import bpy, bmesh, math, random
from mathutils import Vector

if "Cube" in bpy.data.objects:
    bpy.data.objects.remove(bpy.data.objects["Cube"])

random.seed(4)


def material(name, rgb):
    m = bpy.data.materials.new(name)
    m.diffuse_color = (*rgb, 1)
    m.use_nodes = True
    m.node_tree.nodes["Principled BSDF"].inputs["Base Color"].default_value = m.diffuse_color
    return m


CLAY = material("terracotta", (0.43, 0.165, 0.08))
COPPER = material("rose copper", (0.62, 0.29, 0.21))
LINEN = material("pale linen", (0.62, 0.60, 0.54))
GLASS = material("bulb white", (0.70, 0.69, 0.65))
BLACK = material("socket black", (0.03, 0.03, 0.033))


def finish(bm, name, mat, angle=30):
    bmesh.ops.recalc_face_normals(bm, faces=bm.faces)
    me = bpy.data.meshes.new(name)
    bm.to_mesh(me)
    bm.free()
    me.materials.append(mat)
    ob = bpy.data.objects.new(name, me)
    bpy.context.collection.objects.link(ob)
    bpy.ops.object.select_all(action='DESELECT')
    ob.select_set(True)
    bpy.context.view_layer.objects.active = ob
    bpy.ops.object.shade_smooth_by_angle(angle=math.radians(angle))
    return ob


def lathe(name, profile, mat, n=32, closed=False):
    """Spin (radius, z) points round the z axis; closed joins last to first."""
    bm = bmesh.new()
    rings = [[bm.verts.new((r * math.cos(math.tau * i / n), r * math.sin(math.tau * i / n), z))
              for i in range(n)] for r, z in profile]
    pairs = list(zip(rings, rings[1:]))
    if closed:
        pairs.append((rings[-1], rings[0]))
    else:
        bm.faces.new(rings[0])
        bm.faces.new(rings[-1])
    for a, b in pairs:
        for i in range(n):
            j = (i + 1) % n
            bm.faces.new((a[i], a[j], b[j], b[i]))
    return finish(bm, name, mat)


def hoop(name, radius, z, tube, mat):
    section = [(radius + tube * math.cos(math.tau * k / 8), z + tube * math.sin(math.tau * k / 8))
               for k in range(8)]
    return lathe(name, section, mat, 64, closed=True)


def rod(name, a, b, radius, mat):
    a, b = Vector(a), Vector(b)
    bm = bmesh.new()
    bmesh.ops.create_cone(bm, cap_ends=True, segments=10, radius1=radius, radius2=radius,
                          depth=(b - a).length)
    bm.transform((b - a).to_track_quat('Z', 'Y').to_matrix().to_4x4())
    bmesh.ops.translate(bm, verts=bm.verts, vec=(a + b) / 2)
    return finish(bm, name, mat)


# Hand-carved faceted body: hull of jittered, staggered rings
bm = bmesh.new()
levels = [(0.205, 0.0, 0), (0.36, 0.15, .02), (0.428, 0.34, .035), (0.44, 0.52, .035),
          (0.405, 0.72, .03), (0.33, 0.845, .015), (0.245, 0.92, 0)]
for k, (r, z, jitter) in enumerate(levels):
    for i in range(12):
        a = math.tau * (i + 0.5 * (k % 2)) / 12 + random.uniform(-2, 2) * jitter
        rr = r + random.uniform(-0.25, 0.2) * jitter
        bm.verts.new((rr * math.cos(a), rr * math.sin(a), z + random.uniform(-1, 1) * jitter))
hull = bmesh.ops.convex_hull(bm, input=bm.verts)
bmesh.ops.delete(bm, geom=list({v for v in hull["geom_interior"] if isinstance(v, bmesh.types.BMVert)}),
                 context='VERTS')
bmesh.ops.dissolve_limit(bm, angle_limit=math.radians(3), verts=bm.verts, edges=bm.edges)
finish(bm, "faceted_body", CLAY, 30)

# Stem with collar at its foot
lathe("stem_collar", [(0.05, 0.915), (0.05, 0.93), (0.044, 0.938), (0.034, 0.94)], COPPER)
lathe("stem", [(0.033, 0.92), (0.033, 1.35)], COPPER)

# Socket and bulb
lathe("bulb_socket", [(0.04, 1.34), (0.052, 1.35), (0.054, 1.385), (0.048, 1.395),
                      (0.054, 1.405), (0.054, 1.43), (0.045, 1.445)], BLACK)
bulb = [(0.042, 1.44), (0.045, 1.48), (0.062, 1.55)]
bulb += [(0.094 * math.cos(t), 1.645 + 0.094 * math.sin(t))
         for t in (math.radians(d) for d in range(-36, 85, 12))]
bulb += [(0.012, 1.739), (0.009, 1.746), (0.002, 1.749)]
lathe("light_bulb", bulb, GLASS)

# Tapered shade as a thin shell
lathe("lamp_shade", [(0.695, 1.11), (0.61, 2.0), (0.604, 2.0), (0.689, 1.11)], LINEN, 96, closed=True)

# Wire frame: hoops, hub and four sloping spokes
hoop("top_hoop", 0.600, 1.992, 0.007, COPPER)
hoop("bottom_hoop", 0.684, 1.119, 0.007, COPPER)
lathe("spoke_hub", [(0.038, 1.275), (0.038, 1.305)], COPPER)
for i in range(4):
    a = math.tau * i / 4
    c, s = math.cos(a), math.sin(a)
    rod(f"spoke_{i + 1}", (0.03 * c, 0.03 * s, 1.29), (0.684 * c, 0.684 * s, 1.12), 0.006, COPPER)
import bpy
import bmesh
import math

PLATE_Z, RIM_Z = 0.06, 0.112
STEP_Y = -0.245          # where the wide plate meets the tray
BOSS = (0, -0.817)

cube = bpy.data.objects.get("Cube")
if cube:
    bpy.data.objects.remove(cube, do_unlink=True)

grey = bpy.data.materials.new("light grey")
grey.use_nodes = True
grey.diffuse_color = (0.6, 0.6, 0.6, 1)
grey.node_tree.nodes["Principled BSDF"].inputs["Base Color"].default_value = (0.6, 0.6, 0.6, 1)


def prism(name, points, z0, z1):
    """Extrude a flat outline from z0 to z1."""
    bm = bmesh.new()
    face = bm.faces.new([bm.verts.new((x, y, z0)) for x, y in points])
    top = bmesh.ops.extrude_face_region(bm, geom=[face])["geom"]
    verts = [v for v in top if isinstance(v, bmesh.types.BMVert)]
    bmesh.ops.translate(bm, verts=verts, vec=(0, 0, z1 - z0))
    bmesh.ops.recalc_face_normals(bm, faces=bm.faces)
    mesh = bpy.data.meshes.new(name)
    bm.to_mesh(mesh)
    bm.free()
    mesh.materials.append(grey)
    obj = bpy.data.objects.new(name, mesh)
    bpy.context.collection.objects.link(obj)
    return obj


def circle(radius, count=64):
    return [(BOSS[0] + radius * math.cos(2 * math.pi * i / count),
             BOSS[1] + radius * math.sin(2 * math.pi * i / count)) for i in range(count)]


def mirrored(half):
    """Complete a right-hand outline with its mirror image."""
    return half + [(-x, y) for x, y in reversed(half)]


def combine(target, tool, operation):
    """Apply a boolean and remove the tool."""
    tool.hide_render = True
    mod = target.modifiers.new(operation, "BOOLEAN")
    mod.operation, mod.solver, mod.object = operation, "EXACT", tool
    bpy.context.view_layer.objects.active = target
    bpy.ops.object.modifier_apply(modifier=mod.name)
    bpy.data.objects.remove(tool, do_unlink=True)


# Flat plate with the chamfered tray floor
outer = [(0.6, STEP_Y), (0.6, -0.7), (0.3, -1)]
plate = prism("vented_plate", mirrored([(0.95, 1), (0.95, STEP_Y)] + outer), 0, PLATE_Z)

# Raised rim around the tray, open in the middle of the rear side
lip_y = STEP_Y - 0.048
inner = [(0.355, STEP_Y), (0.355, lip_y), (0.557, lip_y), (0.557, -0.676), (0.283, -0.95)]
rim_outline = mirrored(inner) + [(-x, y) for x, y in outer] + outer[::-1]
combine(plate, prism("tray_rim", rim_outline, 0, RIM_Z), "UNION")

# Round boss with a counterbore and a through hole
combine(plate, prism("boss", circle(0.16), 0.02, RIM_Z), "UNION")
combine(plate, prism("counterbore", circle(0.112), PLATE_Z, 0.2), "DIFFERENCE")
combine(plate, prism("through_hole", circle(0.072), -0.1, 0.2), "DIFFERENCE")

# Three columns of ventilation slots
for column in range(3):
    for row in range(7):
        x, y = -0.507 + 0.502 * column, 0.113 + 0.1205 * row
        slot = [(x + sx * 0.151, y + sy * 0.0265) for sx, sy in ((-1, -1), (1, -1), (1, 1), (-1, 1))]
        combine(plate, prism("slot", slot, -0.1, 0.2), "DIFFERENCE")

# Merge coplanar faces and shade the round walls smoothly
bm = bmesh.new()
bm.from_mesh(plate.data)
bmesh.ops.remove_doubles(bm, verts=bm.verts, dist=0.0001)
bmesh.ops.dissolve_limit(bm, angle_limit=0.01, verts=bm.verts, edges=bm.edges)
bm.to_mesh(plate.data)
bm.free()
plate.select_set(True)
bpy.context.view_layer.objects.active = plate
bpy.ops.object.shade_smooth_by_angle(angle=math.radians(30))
========================================================================
- _EXERCISE GOAL_: Begin with the first line of the listing above and write out each line exactly, ending with the line that contains "m.diffuse_color = (*rgb, 1)".

- _SOLUTION TO THIS EXERCISE_:
import bpy, bmesh, math, random
from mathutils import Vector

if "Cube" in bpy.data.objects:
    bpy.data.objects.remove(bpy.data.objects["Cube"])

random.seed(4)


def material(name, rgb):
    m = bpy.data.materials.new(name)
    m.diffuse_color = (*rgb, 1)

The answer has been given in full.